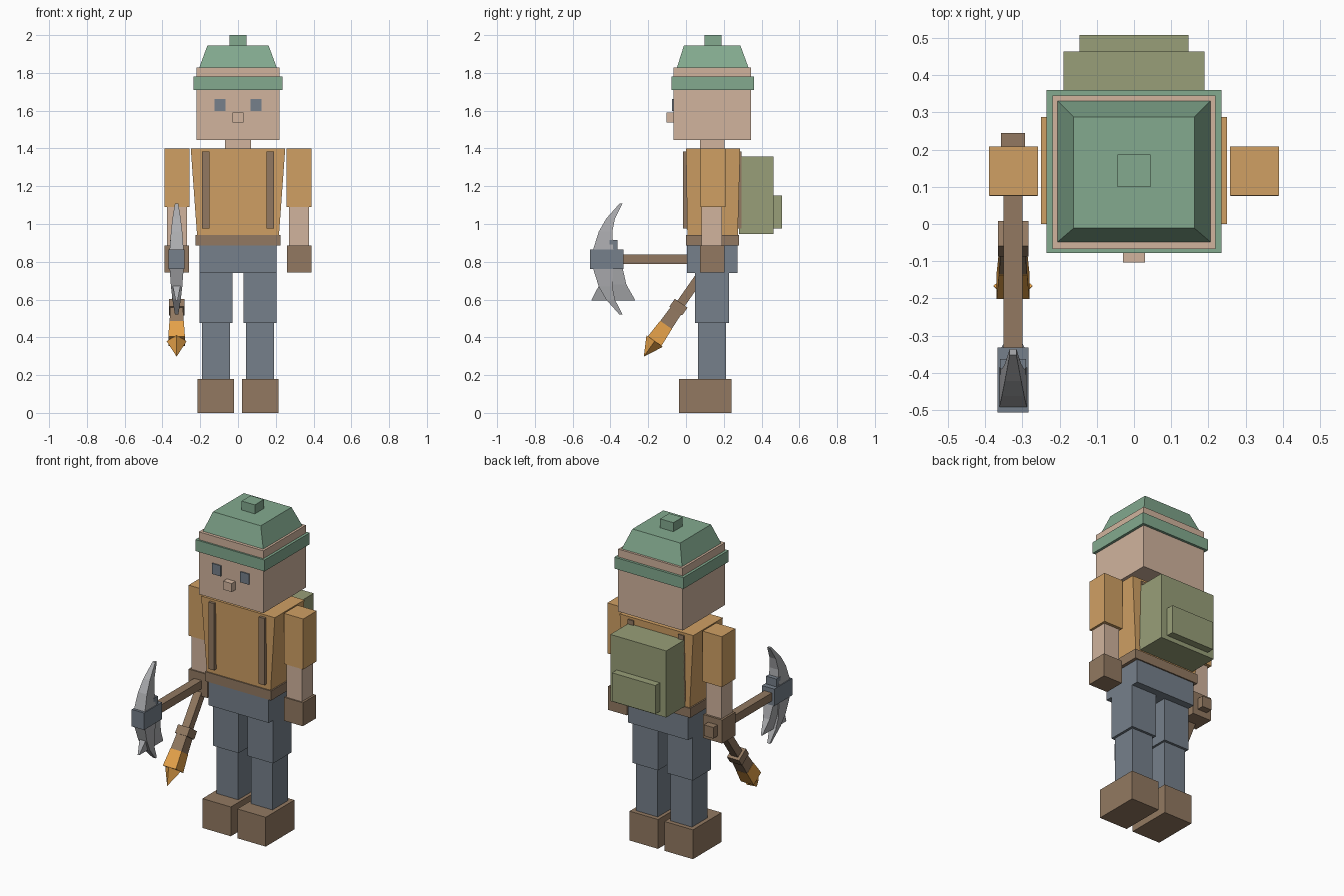
import bpy, bmesh, math
from mathutils import Matrix

if "Cube" in bpy.data.objects:
    bpy.data.objects.remove(bpy.data.objects["Cube"])


def srgb(r, g, b):
    def lin(c):
        c /= 255
        return c / 12.92 if c <= 0.04045 else ((c + 0.055) / 1.055) ** 2.4
    return (lin(r), lin(g), lin(b), 1)


def material(name, *rgb):
    m = bpy.data.materials.new(name)
    m.diffuse_color = srgb(*rgb)
    m.use_nodes = True
    m.node_tree.nodes["Principled BSDF"].inputs["Base Color"].default_value = m.diffuse_color
    return m


SKIN = material("skin", 209, 180, 158)
ORANGE = material("shirt_orange", 208, 160, 100)
SLATE = material("slate_blue", 118, 128, 139)
BROWN = material("leather_brown", 146, 121, 97)
GREEN = material("hat_green", 131, 170, 143)
OLIVE = material("pack_olive", 152, 159, 120)
STEEL = material("steel_grey", 172, 173, 176)
AMBER = material("flame_amber", 230, 162, 74)


def finish(name, bm, mat, matrix=None):
    if matrix:
        bm.transform(matrix)
    bmesh.ops.recalc_face_normals(bm, faces=bm.faces)
    me = bpy.data.meshes.new(name)
    bm.to_mesh(me)
    bm.free()
    me.materials.append(mat)
    ob = bpy.data.objects.new(name, me)
    bpy.context.collection.objects.link(ob)
    return ob


def loft(name, mat, sections, matrix=None):
    """Stack of rectangles, each (z, x0, x1, y0, y1), skinned into a solid."""
    bm = bmesh.new()
    rings = [[bm.verts.new(p) for p in ((x0, y0, z), (x1, y0, z), (x1, y1, z), (x0, y1, z))]
             for z, x0, x1, y0, y1 in sections]
    for a, b in zip(rings, rings[1:]):
        for i in range(4):
            j = (i + 1) % 4
            bm.faces.new((a[i], a[j], b[j], b[i]))
    bm.faces.new(rings[0])
    bm.faces.new(rings[-1])
    return finish(name, bm, mat, matrix)


def box(name, mat, x0, x1, y0, y1, z0, z1):
    return loft(name, mat, [(z0, x0, x1, y0, y1), (z1, x0, x1, y0, y1)])


def pair(name, mat, x0, x1, *rest):
    box("right_" + name, mat, x0, x1, *rest)
    box("left_" + name, mat, -x1, -x0, *rest)


# Legs
pair("boot", BROWN, 0.022, 0.215, -0.038, 0.24, 0, 0.18)
pair("shin", SLATE, 0.043, 0.19, 0.063, 0.213, 0.18, 0.475)
pair("thigh", SLATE, 0.03, 0.205, 0.048, 0.228, 0.475, 0.74)
box("hips", SLATE, -0.205, 0.205, 0.005, 0.272, 0.74, 0.888)

# Torso, belt and straps
box("belt", BROWN, -0.225, 0.225, 0, 0.28, 0.885, 0.943)
loft("torso", ORANGE, [(0.943, -0.217, 0.217, 0.007, 0.274), (1.4, -0.25, 0.25, 0, 0.287)])
pair("front_strap", BROWN, 0.152, 0.19, -0.016, 0.012, 0.975, 1.385)
pair("back_strap", BROWN, 0.152, 0.19, 0.27, 0.294, 0.975, 1.385)

# Backpack
box("backpack", OLIVE, -0.19, 0.19, 0.28, 0.463, 0.948, 1.357)
box("backpack_pocket", OLIVE, -0.147, 0.147, 0.463, 0.508, 0.975, 1.15)

# Arms
pair("sleeve", ORANGE, 0.258, 0.389, 0.077, 0.208, 1.09, 1.4)
pair("forearm", SKIN, 0.27, 0.375, 0.083, 0.19, 0.885, 1.09)
pair("glove", BROWN, 0.259, 0.388, 0.075, 0.203, 0.742, 0.886)

# Head
box("neck", SKIN, -0.07, 0.07, 0.075, 0.203, 1.4, 1.445)
box("head", SKIN, -0.219, 0.219, -0.067, 0.345, 1.445, 1.828)
pair("eye", SLATE, 0.066, 0.125, -0.074, -0.066, 1.597, 1.662)
box("nose", SKIN, -0.029, 0.029, -0.103, -0.067, 1.538, 1.59)

# Hat
box("hat_brim", GREEN, -0.235, 0.235, -0.078, 0.36, 1.71, 1.78)
loft("hat_crown", GREEN, [(1.828, -0.205, 0.205, -0.048, 0.331),
                          (1.945, -0.162, 0.162, -0.011, 0.288)])
box("hat_button", GREEN, -0.045, 0.045, 0.099, 0.187, 1.945, 2.0)

# Pickaxe, held level and pointing forward
TX, TZ = -0.325, 0.814


def tool(name, mat, hw, y0, y1, z0, z1):
    box(name, mat, TX - hw, TX + hw, y0, y1, z0, z1)


def blade(name, rows):
    loft(name, STEEL, [(z, TX - w, TX + w, y0, y1) for z, y0, y1, w in rows])


tool("pick_handle", BROWN, 0.026, -0.335, 0.22, TZ - 0.025, TZ + 0.025)
tool("pick_handle_knob", BROWN, 0.032, 0.2, 0.245, TZ - 0.034, TZ + 0.034)
tool("pick_head", SLATE, 0.042, -0.507, -0.332, TZ - 0.052, TZ + 0.052)
tool("pick_head_cap", SLATE, 0.035, -0.405, -0.363, TZ + 0.052, TZ + 0.1)
spike = [(0.05, -0.492, -0.385, 0.037), (0.145, -0.462, -0.39, 0.03),
         (0.215, -0.422, -0.376, 0.022), (0.294, -0.352, -0.336, 0.009)]
for side, s in (("upper", 1), ("lower", -1)):
    blade(side + "_pick_spike", [(TZ + s * d, y0, y1, w) for d, y0, y1, w in spike])
blade("pick_fan_blade", [(0.765, -0.455, -0.335, 0.033), (0.68, -0.458, -0.316, 0.022),
                         (0.595, -0.502, -0.268, 0.005)])

# Torch, angled down and forward from the glove
place = Matrix.Translation((TX, 0.138, TZ)) @ Matrix.Rotation(math.radians(-35), 4, 'X')


def torch(name, mat, *rows):
    loft(name, mat, [(-s, -w, w, -w, w) for s, w in rows], place)


torch("torch_handle", BROWN, (0.0, 0.024), (0.31, 0.024))
torch("torch_collar", BROWN, (0.285, 0.041), (0.335, 0.041))
torch("torch_wrap", BROWN, (0.335, 0.034), (0.425, 0.037))
torch("torch_flame", AMBER, (0.425, 0.038), (0.53, 0.044))
bm = bmesh.new()
bmesh.ops.create_cone(bm, cap_ends=True, segments=4, radius1=0, radius2=0.053, depth=0.1,
                      matrix=Matrix.Translation((0, 0, -0.58)))
bmesh.ops.remove_doubles(bm, verts=bm.verts, dist=0.0001)
finish("torch_flame_tip", bm, AMBER, place)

------------------------------------------------

**EXERCISE**
The data must come back word for word, with every picture removed.

**EXERCISE RESPONSE**
import bpy, bmesh, math
from mathutils import Matrix

if "Cube" in bpy.data.objects:
    bpy.data.objects.remove(bpy.data.objects["Cube"])


def srgb(r, g, b):
    def lin(c):
        c /= 255
        return c / 12.92 if c <= 0.04045 else ((c + 0.055) / 1.055) ** 2.4
    return (lin(r), lin(g), lin(b), 1)


def material(name, *rgb):
    m = bpy.data.materials.new(name)
    m.diffuse_color = srgb(*rgb)
    m.use_nodes = True
    m.node_tree.nodes["Principled BSDF"].inputs["Base Color"].default_value = m.diffuse_color
    return m


SKIN = material("skin", 209, 180, 158)
ORANGE = material("shirt_orange", 208, 160, 100)
SLATE = material("slate_blue", 118, 128, 139)
BROWN = material("leather_brown", 146, 121, 97)
GREEN = material("hat_green", 131, 170, 143)
OLIVE = material("pack_olive", 152, 159, 120)
STEEL = material("steel_grey", 172, 173, 176)
AMBER = material("flame_amber", 230, 162, 74)


def finish(name, bm, mat, matrix=None):
    if matrix:
        bm.transform(matrix)
    bmesh.ops.recalc_face_normals(bm, faces=bm.faces)
    me = bpy.data.meshes.new(name)
    bm.to_mesh(me)
    bm.free()
    me.materials.append(mat)
    ob = bpy.data.objects.new(name, me)
    bpy.context.collection.objects.link(ob)
    return ob


def loft(name, mat, sections, matrix=None):
    """Stack of rectangles, each (z, x0, x1, y0, y1), skinned into a solid."""
    bm = bmesh.new()
    rings = [[bm.verts.new(p) for p in ((x0, y0, z), (x1, y0, z), (x1, y1, z), (x0, y1, z))]
             for z, x0, x1, y0, y1 in sections]
    for a, b in zip(rings, rings[1:]):
        for i in range(4):
            j = (i + 1) % 4
            bm.faces.new((a[i], a[j], b[j], b[i]))
    bm.faces.new(rings[0])
    bm.faces.new(rings[-1])
    return finish(name, bm, mat, matrix)


def box(name, mat, x0, x1, y0, y1, z0, z1):
    return loft(name, mat, [(z0, x0, x1, y0, y1), (z1, x0, x1, y0, y1)])


def pair(name, mat, x0, x1, *rest):
    box("right_" + name, mat, x0, x1, *rest)
    box("left_" + name, mat, -x1, -x0, *rest)


# Legs
pair("boot", BROWN, 0.022, 0.215, -0.038, 0.24, 0, 0.18)
pair("shin", SLATE, 0.043, 0.19, 0.063, 0.213, 0.18, 0.475)
pair("thigh", SLATE, 0.03, 0.205, 0.048, 0.228, 0.475, 0.74)
box("hips", SLATE, -0.205, 0.205, 0.005, 0.272, 0.74, 0.888)

# Torso, belt and straps
box("belt", BROWN, -0.225, 0.225, 0, 0.28, 0.885, 0.943)
loft("torso", ORANGE, [(0.943, -0.217, 0.217, 0.007, 0.274), (1.4, -0.25, 0.25, 0, 0.287)])
pair("front_strap", BROWN, 0.152, 0.19, -0.016, 0.012, 0.975, 1.385)
pair("back_strap", BROWN, 0.152, 0.19, 0.27, 0.294, 0.975, 1.385)

# Backpack
box("backpack", OLIVE, -0.19, 0.19, 0.28, 0.463, 0.948, 1.357)
box("backpack_pocket", OLIVE, -0.147, 0.147, 0.463, 0.508, 0.975, 1.15)

# Arms
pair("sleeve", ORANGE, 0.258, 0.389, 0.077, 0.208, 1.09, 1.4)
pair("forearm", SKIN, 0.27, 0.375, 0.083, 0.19, 0.885, 1.09)
pair("glove", BROWN, 0.259, 0.388, 0.075, 0.203, 0.742, 0.886)

# Head
box("neck", SKIN, -0.07, 0.07, 0.075, 0.203, 1.4, 1.445)
box("head", SKIN, -0.219, 0.219, -0.067, 0.345, 1.445, 1.828)
pair("eye", SLATE, 0.066, 0.125, -0.074, -0.066, 1.597, 1.662)
box("nose", SKIN, -0.029, 0.029, -0.103, -0.067, 1.538, 1.59)

# Hat
box("hat_brim", GREEN, -0.235, 0.235, -0.078, 0.36, 1.71, 1.78)
loft("hat_crown", GREEN, [(1.828, -0.205, 0.205, -0.048, 0.331),
                          (1.945, -0.162, 0.162, -0.011, 0.288)])
box("hat_button", GREEN, -0.045, 0.045, 0.099, 0.187, 1.945, 2.0)

# Pickaxe, held level and pointing forward
TX, TZ = -0.325, 0.814


def tool(name, mat, hw, y0, y1, z0, z1):
    box(name, mat, TX - hw, TX + hw, y0, y1, z0, z1)


def blade(name, rows):
    loft(name, STEEL, [(z, TX - w, TX + w, y0, y1) for z, y0, y1, w in rows])


tool("pick_handle", BROWN, 0.026, -0.335, 0.22, TZ - 0.025, TZ + 0.025)
tool("pick_handle_knob", BROWN, 0.032, 0.2, 0.245, TZ - 0.034, TZ + 0.034)
tool("pick_head", SLATE, 0.042, -0.507, -0.332, TZ - 0.052, TZ + 0.052)
tool("pick_head_cap", SLATE, 0.035, -0.405, -0.363, TZ + 0.052, TZ + 0.1)
spike = [(0.05, -0.492, -0.385, 0.037), (0.145, -0.462, -0.39, 0.03),
         (0.215, -0.422, -0.376, 0.022), (0.294, -0.352, -0.336, 0.009)]
for side, s in (("upper", 1), ("lower", -1)):
    blade(side + "_pick_spike", [(TZ + s * d, y0, y1, w) for d, y0, y1, w in spike])
blade("pick_fan_blade", [(0.765, -0.455, -0.335, 0.033), (0.68, -0.458, -0.316, 0.022),
                         (0.595, -0.502, -0.268, 0.005)])

# Torch, angled down and forward from the glove
place = Matrix.Translation((TX, 0.138, TZ)) @ Matrix.Rotation(math.radians(-35), 4, 'X')


def torch(name, mat, *rows):
    loft(name, mat, [(-s, -w, w, -w, w) for s, w in rows], place)


torch("torch_handle", BROWN, (0.0, 0.024), (0.31, 0.024))
torch("torch_collar", BROWN, (0.285, 0.041), (0.335, 0.041))
torch("torch_wrap", BROWN, (0.335, 0.034), (0.425, 0.037))
torch("torch_flame", AMBER, (0.425, 0.038), (0.53, 0.044))
bm = bmesh.new()
bmesh.ops.create_cone(bm, cap_ends=True, segments=4, radius1=0, radius2=0.053, depth=0.1,
                      matrix=Matrix.Translation((0, 0, -0.58)))
bmesh.ops.remove_doubles(bm, verts=bm.verts, dist=0.0001)
finish("torch_flame_tip", bm, AMBER, place)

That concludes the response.